> **WHAT THE TASK REQUIRES**
Starting at the line that contains "outline.holes.push(opening);" and ending at the line that contains "0.107, -0.925, 0.925);", the lines below are to be given again exactly, with nothing added.
------
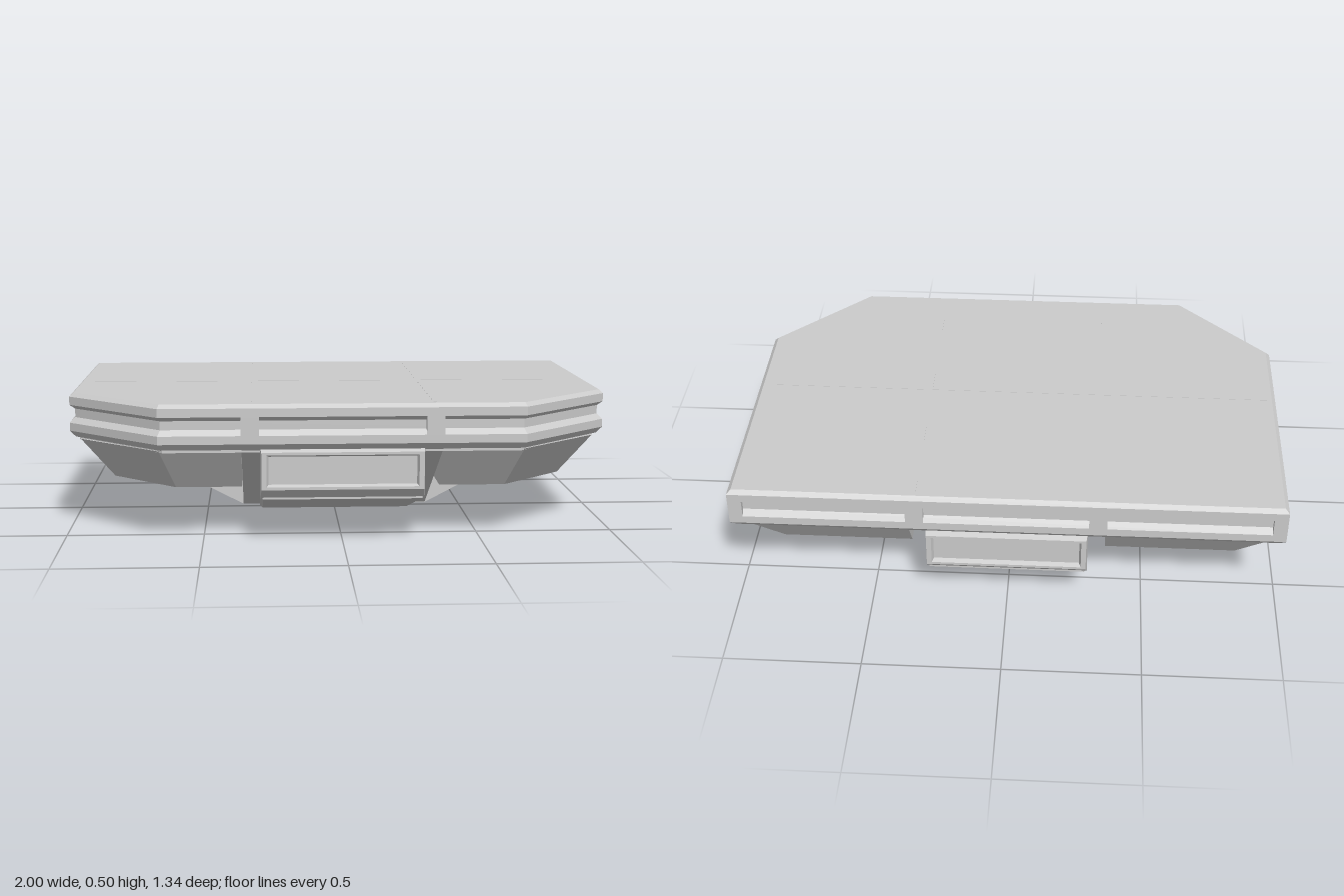
import * as THREE from 'three';

const material = new THREE.MeshStandardMaterial({ color: 0xcccccc, flatShading: true });

// Joins convex rings (clockwise seen from the end) into a closed, flat-sided solid
function loft(rings) {
  const pos = [];
  const tri = (...pts) => pts.forEach((p) => pos.push(...p));
  const n = rings[0].length;
  for (let r = 0; r < rings.length - 1; r++) {
    const lo = rings[r], up = rings[r + 1];
    for (let i = 0; i < n; i++) {
      const j = (i + 1) % n;
      tri(lo[i], up[i], up[j]);
      tri(lo[i], up[j], lo[j]);
    }
  }
  const first = rings[0], last = rings[rings.length - 1];
  for (let i = 1; i < n - 1; i++) {
    tri(first[0], first[i], first[i + 1]);
    tri(last[0], last[i + 1], last[i]);
  }
  const g = new THREE.BufferGeometry();
  g.setAttribute('position', new THREE.Float32BufferAttribute(pos, 3));
  g.computeVertexNormals();
  return g;
}

// Extrudes a profile, centred on its depth; the bevel stays inside the outline
function slab(points, width, bevel = 0) {
  const shape = new THREE.Shape(points.map(([a, b]) => new THREE.Vector2(a, b)));
  const g = new THREE.ExtrudeGeometry(shape, {
    depth: width - 2 * bevel, bevelEnabled: bevel > 0, bevelSegments: 1,
    bevelThickness: bevel, bevelSize: bevel, bevelOffset: -bevel,
  });
  return g.translate(0, 0, bevel - width / 2);
}

// Deck outline with two cut front corners, inset by i at height y
function deckRing(i, y) {
  const t = 0.414 * i;
  return [
    [-1 + i, y, -0.67 + i], [1 - i, y, -0.67 + i],
    [1 - i, y, 0.325 - t], [0.655 - t, y, 0.67 - i],
    [-0.655 + t, y, 0.67 - i], [-1 + i, y, 0.325 - t],
  ];
}

export function createModel() {
  const group = new THREE.Group();
  const add = (name, geometry, x = 0, y = 0, z = 0) => {
    const mesh = new THREE.Mesh(geometry, material);
    mesh.name = name;
    mesh.position.set(x, y, z);
    group.add(mesh);
    return mesh;
  };
  const box = (name, w, h, d, x, y, z) => add(name, new THREE.BoxGeometry(w, h, d), x, y, z);

  // Deck with bevelled rims and a groove running round its edge
  const deckProfile = [
    [0.035, 0.325], [0.035, 0.337], [0.02, 0.337], [0, 0.36], [0, 0.39],
    [0.02, 0.41], [0.02, 0.442], [0, 0.457], [0, 0.488], [0.015, 0.502],
  ];
  add('deck', loft(deckProfile.map(([i, y]) => deckRing(i, y))));

  // Posts that divide the groove
  const postY = 0.4235, postH = 0.067;
  for (const s of [-1, 1]) {
    for (const z of [-0.655, 0.655]) box('edgePost', 0.065, postH, 0.03, s * 0.33, postY, z);
    box('sidePost', 0.03, postH, 0.065, s * 0.985, postY, 0);
    box('cornerPost', 0.05, postH, 0.05, s * 0.975, postY, -0.645);
  }

  // Fine seams on the deck
  box('crossSeam', 1.94, 0.004, 0.016, 0, 0.501, 0);
  for (const s of [-1, 1]) box('lengthSeam', 0.012, 0.003, 1.26, s * 0.33, 0.501, 0);

  // Keel along the middle
  const keel = add('keel', slab([
    [-0.04, 0], [0.04, 0], [0.64, 0.155], [0.64, 0.345], [-0.64, 0.345], [-0.64, 0.155],
  ], 0.59, 0.01));
  keel.rotation.y = -Math.PI / 2;

  // Framed, recessed ends of the keel
  const endRing = (x, bottom, top, z) => [[-x, top, z], [x, top, z], [x, bottom, z], [-x, bottom, z]];
  for (const [name, turn] of [['frontKeelEnd', 0], ['backKeelEnd', Math.PI]]) {
    add(name, loft([
      endRing(0.295, 0.157, 0.345, 0.635), endRing(0.29, 0.195, 0.33, 0.672),
      endRing(0.272, 0.205, 0.32, 0.672), endRing(0.265, 0.212, 0.313, 0.655),
    ])).rotation.y = turn;
  }

  // Tapered ribs beside the keel and across it
  const rib = (inner, outer) => [[-inner, 0.015], [inner, 0.015], [outer, 0.335], [-outer, 0.335]];
  add('lengthRib', slab(rib(0.03, 0.64), 0.72)).rotation.y = -Math.PI / 2;
  add('crossRib', slab(rib(0.36, 0.975), 0.064));

  // Four tapered pods under the deck
  const backRing = (x0, x1, z0, z1, y) => [[x0, y, z0], [x1, y, z0], [x1, y, z1], [x0, y, z1]];
  const frontRing = (x, zc, xc, z, y) => [[0.36, y, 0.03], [x, y, 0.03], [x, y, zc], [xc, y, z], [0.36, y, z]];
  const backPod = [
    backRing(0.435, 0.765, -0.445, -0.105, 0.2), backRing(0.42, 0.78, -0.46, -0.09, 0.18),
    backRing(0.36, 0.84, -0.52, -0.03, 0.18), backRing(0.36, 0.96, -0.625, -0.03, 0.33),
  ];
  const frontPod = [frontRing(0.84, 0.28, 0.6, 0.52, 0.18), frontRing(0.96, 0.33, 0.655, 0.625, 0.33)];
  const mirror = (rings) => rings.map((r) => r.map(([x, y, z]) => [-x, y, z]).reverse());
  add('backLeftPod', loft(backPod));
  add('backRightPod', loft(mirror(backPod)));
  add('frontLeftPod', loft(frontPod));
  add('frontRightPod', loft(mirror(frontPod)));

  return group;
}
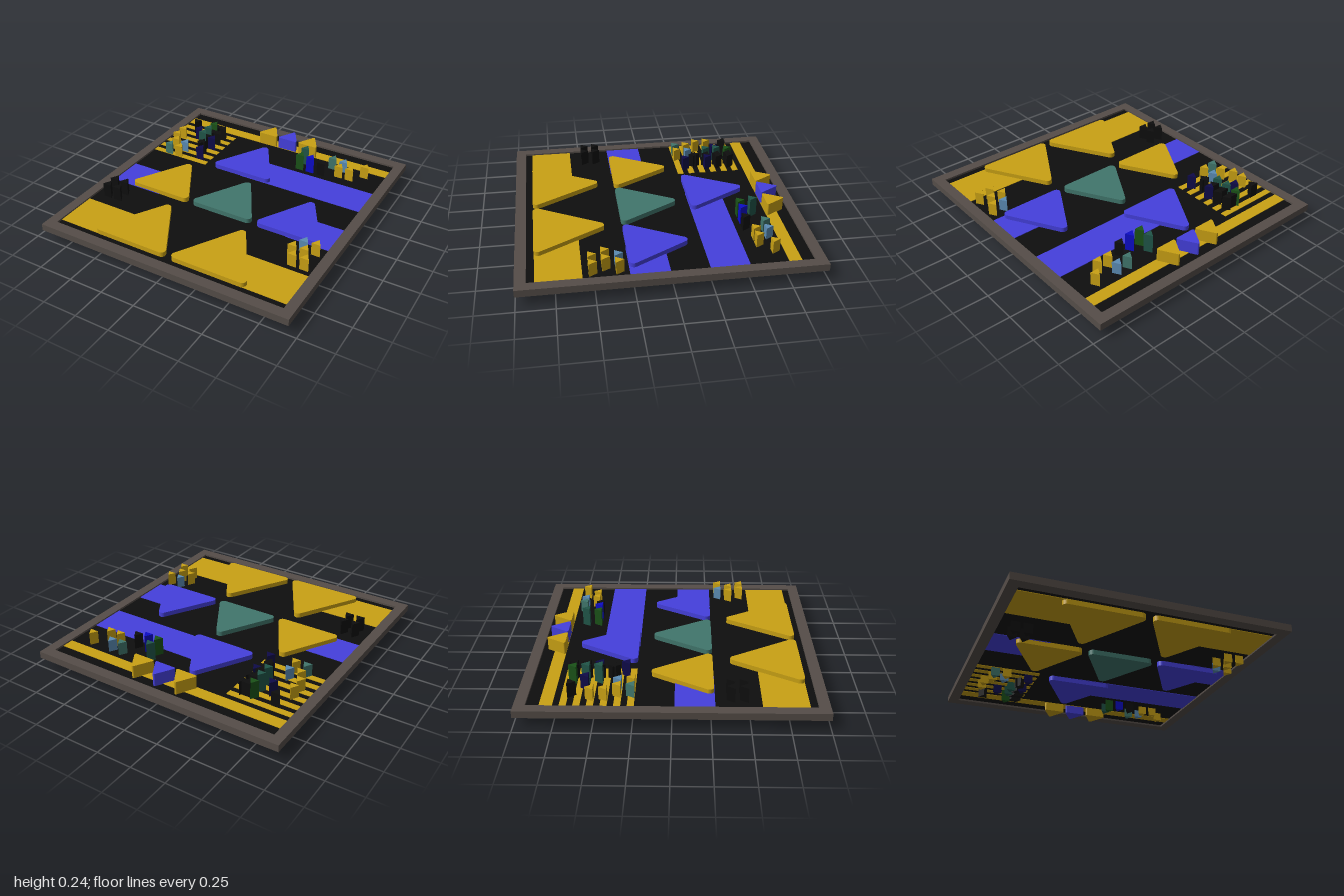
import * as THREE from 'three';

const COLORS = {
  frame: 0x554d48, black: 0x0e0e0e, yellow: 0xc9a114, blue: 0x4540dd, teal: 0x41766c,
  sky: 0x5b8cb4, green: 0x1a5218, pine: 0x205548, royal: 0x0c0cc8, navy: 0x0e0a48,
};
const materials = {};
for (const [name, color] of Object.entries(COLORS)) {
  materials[name] = new THREE.MeshStandardMaterial({ color });
}

export function createModel() {
  const model = new THREE.Group();

  const add = (name, geometry, color) => {
    const mesh = new THREE.Mesh(geometry, materials[color]);
    mesh.name = name;
    model.add(mesh);
    return mesh;
  };

  // Flat block given by its edges
  const block = (name, color, x0, x1, y0, y1, z0, z1) => {
    add(name, new THREE.BoxGeometry(x1 - x0, y1 - y0, z1 - z0), color)
      .position.set((x0 + x1) / 2, (y0 + y1) / 2, (z0 + z1) / 2);
  };

  // Upright prism with a triangular plan; tip toward -z, or +z when flipped
  const prism = (name, color, x, z, width, height, radius, y0, y1, flip = false) => {
    const w = width / 2 - radius, h = height / 2 - radius;
    const shape = new THREE.Shape();
    if (radius > 0) {
      const corners = [[w, -h, -90], [0, h, 30], [-w, -h, 150]];
      for (const [cx, cy, start] of corners) {
        const a = THREE.MathUtils.degToRad(start);
        shape.absarc(cx, cy, radius, a, a + Math.PI * 2 / 3, false);
      }
    } else {
      shape.moveTo(-w, -h).lineTo(w, -h).lineTo(0, h);
    }
    shape.closePath();
    const geometry = new THREE.ExtrudeGeometry(shape, { depth: y1 - y0, bevelEnabled: false, curveSegments: 8 });
    geometry.rotateX(-Math.PI / 2);
    if (flip) geometry.rotateY(Math.PI);
    add(name, geometry, color).position.set(x, y0, z);
  };

  // Frame with a rectangular opening
  const outline = new THREE.Shape();
  outline.moveTo(-0.945, -1).lineTo(0.945, -1).lineTo(0.945, 1).lineTo(-0.945, 1).closePath();
  const opening = new THREE.Path();
  opening.moveTo(-0.873, -0.925).lineTo(-0.873, 0.925).lineTo(0.873, 0.925).lineTo(0.873, -0.925).closePath();
  outline.holes.push(opening);
  const frame = new THREE.ExtrudeGeometry(outline, { depth: 0.05, bevelEnabled: false });
  add('frame', frame.rotateX(-Math.PI / 2), 'frame').position.y = 0.071;

  // Recessed panel and the colour bands running through it
  block('panel', 'black', -0.873, 0.873, 0.085, 0.107, -0.925, 0.925);
  const bands = [
    ['yellow', -0.873, 0.873, -0.842, -0.757],
    ['blue', -0.09, 0.873, -0.5, -0.24],
    ['blue', -0.873, -0.475, 0.016, 0.275],
    ['blue', 0.555, 0.873, 0.016, 0.275],
    ['yellow', -0.873, -0.305, 0.575, 0.875],
    ['yellow', 0.3, 0.873, 0.575, 0.875],
  ];
  for (const [color, x0, x1, z0, z1] of bands) block('band', color, x0, x1, 0.081, 0.111, z0, z1);

  // Striped field
  for (let i = 0; i < 6; i++) {
    const z = -0.715 + i * 0.086;
    block('stripe', 'yellow', -0.873, -0.402, 0.081, 0.111, z, z + 0.045);
  }

  // Large rounded triangles
  const large = [['blue', -0.09, -0.45], ['yellow', -0.476, 0.065], ['teal', 0.04, 0.065], ['blue', 0.556, 0.065]];
  for (const [color, x, z] of large) prism('largeTriangle', color, x, z, 0.465, 0.413, 0.03, 0.05, 0.142);
  for (const x of [-0.303, 0.3]) prism('largestTriangle', 'yellow', x, 0.635, 0.55, 0.483, 0.03, 0.05, 0.142);

  // Row of medium triangles on the rear band
  [['yellow', -0.13], ['blue', 0.04], ['yellow', 0.213]].forEach(([color, x]) =>
    prism('mediumTriangle', color, x, -0.825, 0.155, 0.135, 0.01, 0.02, 0.2));

  // Bottom and top of the small prisms by colour
  const heights = {
    black: [0.015, 0.213], yellow: [0.025, 0.2], teal: [0.02, 0.2], sky: [0.03, 0.193],
    green: [0, 0.233], pine: [0.02, 0.243], royal: [0.02, 0.235], navy: [0.02, 0.213],
  };
  const small = (color, x, z, flip) =>
    prism('smallTriangle', color, x, z, 0.064, 0.055, 0, ...heights[color], flip);

  // Small clusters: colour followed by x, z pairs
  const clusters = [
    // Rear right
    ['pine', [0.256, -0.66]], ['green', [0.256, -0.572]], ['royal', [0.341, -0.572]],
    ['black', [0.43, -0.572]], ['teal', [0.47, -0.7]], ['sky', [0.557, -0.7]],
    ['yellow', [0.557, -0.613], [0.642, -0.613], [0.728, -0.7]],
    // Front right
    ['sky', [0.728, 0.335]],
    ['yellow', [0.815, 0.335], [0.685, 0.42], [0.771, 0.42], [0.728, 0.507], [0.815, 0.507]],
    // Front left
    ['black', [-0.775, 0.375], [-0.69, 0.375], [-0.775, 0.46], [-0.69, 0.46]],
    // Striped field
    ['yellow', [-0.776, -0.53], [-0.776, -0.443], [-0.734, -0.358], [-0.648, -0.27]],
    ['sky', [-0.648, -0.358]], ['teal', [-0.734, -0.27]],
    ['green', [-0.562, -0.66]], ['pine', [-0.562, -0.572], [-0.562, -0.487]],
    ['navy', [-0.648, -0.572], [-0.478, -0.487], [-0.478, -0.312]],
    ['black', [-0.478, -0.66], [-0.478, -0.572], [-0.52, -0.4]],
  ];
  for (const [color, ...spots] of clusters) {
    for (const [x, z] of spots) small(color, x, z);
  }

  // Reversed dark triangles between the columns of the striped field
  for (const z of [-0.645, -0.558, -0.472, -0.37]) small('black', -0.52, z, true);
  small('black', -0.734, -0.645, true);

  return model;
}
------
> **EXERCISE OUTPUT**
  outline.holes.push(opening);
  const frame = new THREE.ExtrudeGeometry(outline, { depth: 0.05, bevelEnabled: false });
  add('frame', frame.rotateX(-Math.PI / 2), 'frame').position.y = 0.071;

  // Recessed panel and the colour bands running through it
  block('panel', 'black', -0.873, 0.873, 0.085, 0.107, -0.925, 0.925);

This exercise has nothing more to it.